* What you are asked to do: Of the records that follow, copy only the lines from the line containing "WX, WZ, N = -0.765, 0.247, 32" to the line containing "return [(WX +", both included, exactly as written.

* Exercise material:
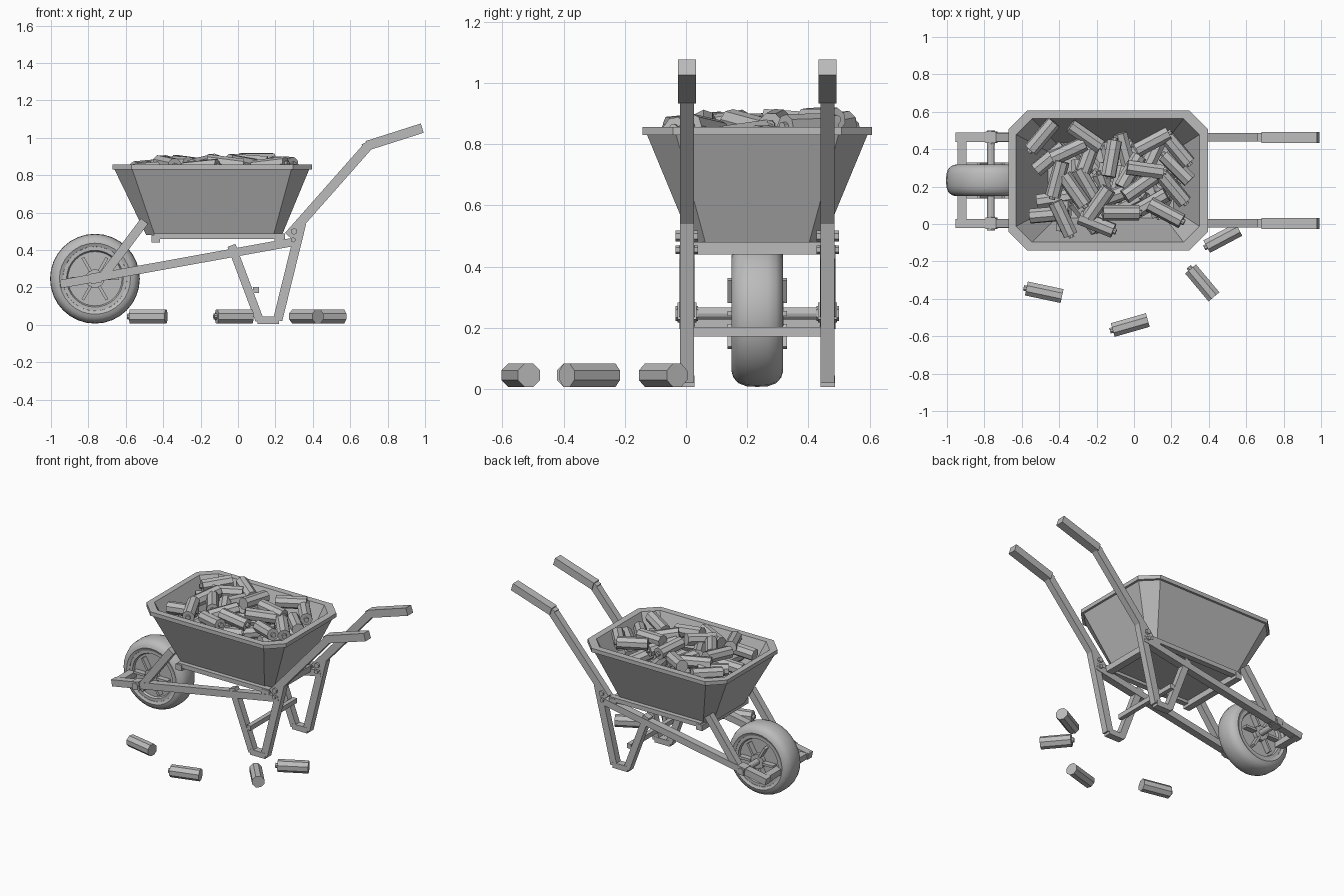
import bpy, bmesh, math, random
from mathutils import Vector, Matrix

if "Cube" in bpy.data.objects:
    bpy.data.objects.remove(bpy.data.objects["Cube"])

MID, HALF = 0.233, 0.23          # barrow centre line and frame half spacing
grey = bpy.data.materials.new("plain grey")
grey.diffuse_color = (0.5, 0.5, 0.5, 1)
grey.use_nodes = True
grey.node_tree.nodes["Principled BSDF"].inputs["Base Color"].default_value = grey.diffuse_color


def finish(name, bm, smooth=False):
    bmesh.ops.recalc_face_normals(bm, faces=bm.faces)
    me = bpy.data.meshes.new(name)
    bm.to_mesh(me)
    bm.free()
    me.materials.append(grey)
    ob = bpy.data.objects.new(name, me)
    bpy.context.collection.objects.link(ob)
    if smooth:
        bpy.context.view_layer.objects.active = ob
        ob.select_set(True)
        bpy.ops.object.shade_smooth_by_angle(angle=math.radians(35))
        ob.select_set(False)
    return ob


def beam(name, p, q, t, w, y):
    """Rectangular bar in the xz plane from p to q, t thick, w wide in y."""
    d = Vector((q[0] - p[0], 0, q[1] - p[1]))
    mat = (Matrix.Translation(((p[0] + q[0]) / 2, y, (p[1] + q[1]) / 2))
           @ Matrix.Rotation(-math.atan2(d.z, d.x), 4, 'Y')
           @ Matrix.Diagonal((d.length, w, t, 1)))
    bm = bmesh.new()
    bmesh.ops.create_cube(bm, size=1, matrix=mat)
    return finish(name, bm)


def rod(name, x, z, y0, y1, r, n):
    """Round bar along y."""
    bm = bmesh.new()
    bmesh.ops.create_cone(bm, cap_ends=True, segments=n, radius1=r, radius2=r, depth=y1 - y0,
                          matrix=Matrix.Translation((x, (y0 + y1) / 2, z)) @ Matrix.Rotation(math.pi / 2, 4, 'X'))
    return finish(name, bm)


def loft(name, rings, closed=False, smooth=False):
    bm = bmesh.new()
    rows = [[bm.verts.new(p) for p in r] for r in rings]
    n = len(rows[0])
    pairs = list(zip(rows, rows[1:])) + ([(rows[-1], rows[0])] if closed else [])
    for a, b in pairs:
        for i in range(n):
            bm.faces.new((a[i], a[(i + 1) % n], b[(i + 1) % n], b[i]))
    if not closed:
        bm.faces.new(rows[0])
        bm.faces.new(rows[-1])
    return finish(name, bm, smooth)


def octagon(x0, x1, hy, c, z):
    y0, y1 = MID - hy, MID + hy
    return [(x0 + c, y0, z), (x1 - c, y0, z), (x1, y0 + c, z), (x1, y1 - c, z),
            (x1 - c, y1, z), (x0 + c, y1, z), (x0, y1 - c, z), (x0, y0 + c, z)]


# Tray with folded rim
loft("tray", [octagon(-0.49, 0.235, 0.215, 0.045, 0.48), octagon(-0.66, 0.38, 0.36, 0.095, 0.83),
              octagon(-0.67, 0.395, 0.375, 0.1, 0.83), octagon(-0.67, 0.395, 0.375, 0.1, 0.857),
              octagon(-0.63, 0.35, 0.33, 0.085, 0.857), octagon(-0.46, 0.21, 0.2, 0.045, 0.50)])

# Side frames
for s in (-1, 1):
    y = MID + s * HALF
    beam("side_rail", (-0.95, 0.218), (0.32, 0.448), 0.045, 0.05, y)
    beam("handle", (0.27, 0.475), (0.69, 0.95), 0.05, 0.045, y)
    beam("handle_neck", (0.67, 0.945), (0.74, 0.975), 0.045, 0.045, y)
    beam("grip", (0.69, 0.958), (0.985, 1.052), 0.052, 0.058, y)
    beam("front_strut", (-0.73, 0.25), (-0.50, 0.555), 0.048, 0.045, y)
    beam("front_leg", (-0.035, 0.425), (0.115, 0.025), 0.045, 0.045, y)
    beam("back_leg", (0.34, 0.545), (0.212, 0.025), 0.05, 0.045, y)
    beam("foot", (0.105, 0.025), (0.22, 0.025), 0.038, 0.048, y)
    beam("tray_bearer", (-0.45, 0.475), (0.25, 0.475), 0.03, 0.04, y)
    for name, x, z, r in (("axle_bolt", -0.765, 0.247, 0.025), ("upper_bolt", 0.3, 0.5, 0.018),
                          ("lower_bolt", 0.295, 0.455, 0.014)):
        rod(name, x, z, y - 0.037, y + 0.037, r, 6)
    beam("axle_bracket", (-0.79, 0.245), (-0.735, 0.255), 0.055, 0.062, y)

# Cross bars
for name, x, z, w, t in (("nose_bar", -0.92, 0.222, 0.05, 0.04), ("leg_bar", 0.096, 0.187, 0.03, 0.032),
                         ("front_bearer", -0.44, 0.46, 0.045, 0.04), ("back_bearer", 0.22, 0.46, 0.05, 0.042)):
    beam(name, (x - w / 2, z), (x + w / 2, z), t, 2 * HALF + 0.045, MID)

# Wheel
WX, WZ, N = -0.765, 0.247, 32


def circle(r, dy):
    return [(WX + r * math.cos(2 * math.pi * i / N), MID + dy, WZ + r * math.sin(2 * math.pi * i / N)) for i in range(N)]


half = [(0.168, 0.06), (0.172, 0.076), (0.19, 0.084), (0.21, 0.078), (0.228, 0.062), (0.238, 0.035)]
tyre = half + [(0.24, 0.0)] + [(r, -d) for r, d in reversed(half)]
loft("tyre", [circle(r, d) for r, d in tyre], closed=True, smooth=True)
disc = [(0.05, 0.085), (0.05, 0.06), (0.145, 0.06), (0.152, 0.074), (0.172, 0.074)]
loft("wheel_disc", [circle(r, d) for r, d in disc + [(r, -d) for r, d in reversed(disc)]])
for k in range(6):
    a = k * math.pi / 3
    c, s = math.cos(a), math.sin(a)
    for side in (-1, 1):
        beam("spoke", (WX + 0.045 * c, WZ + 0.045 * s), (WX + 0.13 * c, WZ + 0.13 * s),
             0.016, 0.05, MID + side * 0.072)
rod("axle", WX, WZ, MID - HALF, MID + HALF, 0.02, 12)


# Cells: eight-sided bodies with a small end cap
def cell(name, x, y, z, yaw, pitch=0.0, roll=0.0):
    bm = bmesh.new()
    for r, h, off in ((0.041, 0.195, 0), (0.016, 0.016, 0.105)):
        bmesh.ops.create_cone(bm, cap_ends=True, segments=8, radius1=r, radius2=r, depth=h,
                              matrix=Matrix.Translation((0, 0, off)) @ Matrix.Rotation(math.pi / 8, 4, 'Z'))
    mat = (Matrix.Translation((x, y, z)) @ Matrix.Rotation(math.radians(yaw), 4, 'Z')
           @ Matrix.Rotation(math.radians(pitch - 90), 4, 'Y') @ Matrix.Rotation(math.radians(roll), 4, 'Z'))
    bmesh.ops.transform(bm, matrix=mat, verts=bm.verts)
    finish(name, bm)


for x, y, yaw in ((-0.48, -0.365, -12), (-0.02, -0.54, 16), (0.365, -0.315, -50), (0.475, -0.075, 28)):
    cell("loose_cell", x, y, 0.045, yaw)

random.seed(4)
# Upper layer of the heap
for x, y, z, yaw in ((-.49, .47, .84, 50), (-.26, .47, .86, -35), (-.35, .39, .85, 25), (-.41, .24, .86, 75),
                     (-.46, .05, .83, 5), (-.38, .03, .86, -65), (-.20, 0, .84, -22), (-.12, .35, .87, 80),
                     (-.07, .06, .86, 0), (.10, .44, .88, 28), (.06, .29, .87, -8), (.03, .20, .86, 35),
                     (.17, .06, .85, -28), (.23, .40, .86, -50), (.21, .19, .83, -50), (-.19, .11, .86, 55),
                     (-.32, .18, .86, -55), (-.02, .28, .83, 60), (.23, .30, .82, -45), (-.24, .37, .83, 70),
                     (-.45, .35, .81, 40), (-.25, .21, .83, -60), (-.08, .16, .82, 20), (.09, .11, .80, 30)):
    cell("heap_cell", x, y, z, yaw + random.choice((0, 180)), random.uniform(-9, 9), random.uniform(0, 45))
# Lower layers
for z, n, sx, sy in ((0.75, 16, 0.32, 0.20), (0.66, 12, 0.26, 0.15), (0.57, 8, 0.22, 0.10)):
    for i in range(n):
        cell("buried_cell", -0.125 + random.uniform(-sx, sx), MID + random.uniform(-sy, sy), z,
             random.uniform(0, 360), random.uniform(-12, 12))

* Reply:
WX, WZ, N = -0.765, 0.247, 32


def circle(r, dy):
    return [(WX + r * math.cos(2 * math.pi * i / N), MID + dy, WZ + r * math.sin(2 * math.pi * i / N)) for i in range(N)]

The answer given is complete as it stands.